● Exercise brief
Only the lines from the first line of the entries through the line with "m.use_nodes = True" belong in the answer, each restated word for word and without pictures.

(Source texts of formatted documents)
* * * * *

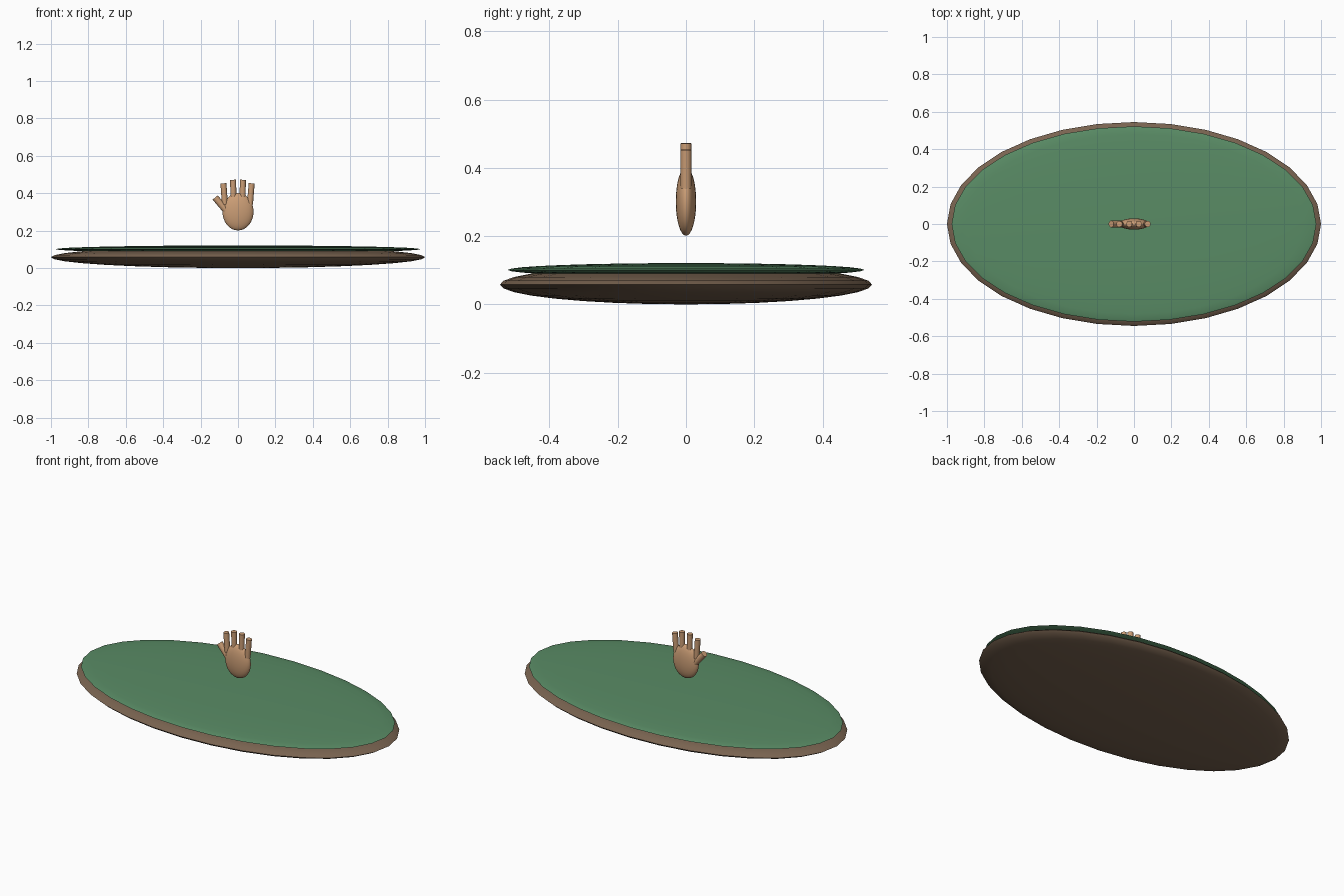
import bpy
import math
from mathutils import Vector

if "Cube" in bpy.data.objects:
    bpy.data.objects.remove(bpy.data.objects["Cube"])


def material(name, rgb):
    m = bpy.data.materials.new(name)
    m.diffuse_color = (*rgb, 1)
    m.use_nodes = True
    m.node_tree.nodes["Principled BSDF"].inputs["Base Color"].default_value = m.diffuse_color
    return m


EARTH = material("earth brown", (0.19, 0.125, 0.08))
GRASS = material("grass green", (0.10, 0.26, 0.13))
SKIN = material("skin tan", (0.60, 0.34, 0.18))


def finish(name, mat):
    ob = bpy.context.object
    ob.name = name
    ob.data.materials.append(mat)
    bpy.ops.object.shade_smooth_by_angle(angle=math.radians(40))
    return ob


def ellipsoid(name, centre, radii, mat, segments=32, rings=16):
    bpy.ops.mesh.primitive_uv_sphere_add(segments=segments, ring_count=rings, radius=1, location=centre)
    bpy.context.object.scale = radii
    bpy.ops.object.transform_apply(location=False, rotation=False, scale=True)
    return finish(name, mat)


def rod(name, start, end, radius, mat):
    a, b = Vector(start), Vector(end)
    bpy.ops.mesh.primitive_cylinder_add(vertices=16, radius=radius, depth=(b - a).length, location=(a + b) / 2)
    bpy.context.object.rotation_euler = (b - a).to_track_quat('Z', 'Y').to_euler()
    return finish(name, mat)


# Flattened ground disc with a grass layer on top
ellipsoid("ground_base", (0, 0, 0.058), (1, 0.545, 0.058), EARTH)
ellipsoid("grass_layer", (0, 0, 0.101), (0.975, 0.522, 0.02), GRASS)

# Hand floating above the ground
ellipsoid("palm", (0, 0, 0.301), (0.083, 0.03, 0.1), SKIN)

# Four fingers: base x, tip x, tip height
fingers = [(-0.070, -0.078, 0.453), (-0.024, -0.026, 0.472),
           (0.024, 0.026, 0.472), (0.064, 0.073, 0.453)]
for i, (x0, x1, top) in enumerate(fingers):
    rod(f"finger_{i + 1}", (x0, 0, 0.34), (x1, 0, top), 0.016, SKIN)

# Thumb
rod("thumb", (-0.055, 0, 0.298), (-0.122, 0, 0.377), 0.018, SKIN)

* * * * *

● Answer box
import bpy
import math
from mathutils import Vector

if "Cube" in bpy.data.objects:
    bpy.data.objects.remove(bpy.data.objects["Cube"])


def material(name, rgb):
    m = bpy.data.materials.new(name)
    m.diffuse_color = (*rgb, 1)
    m.use_nodes = True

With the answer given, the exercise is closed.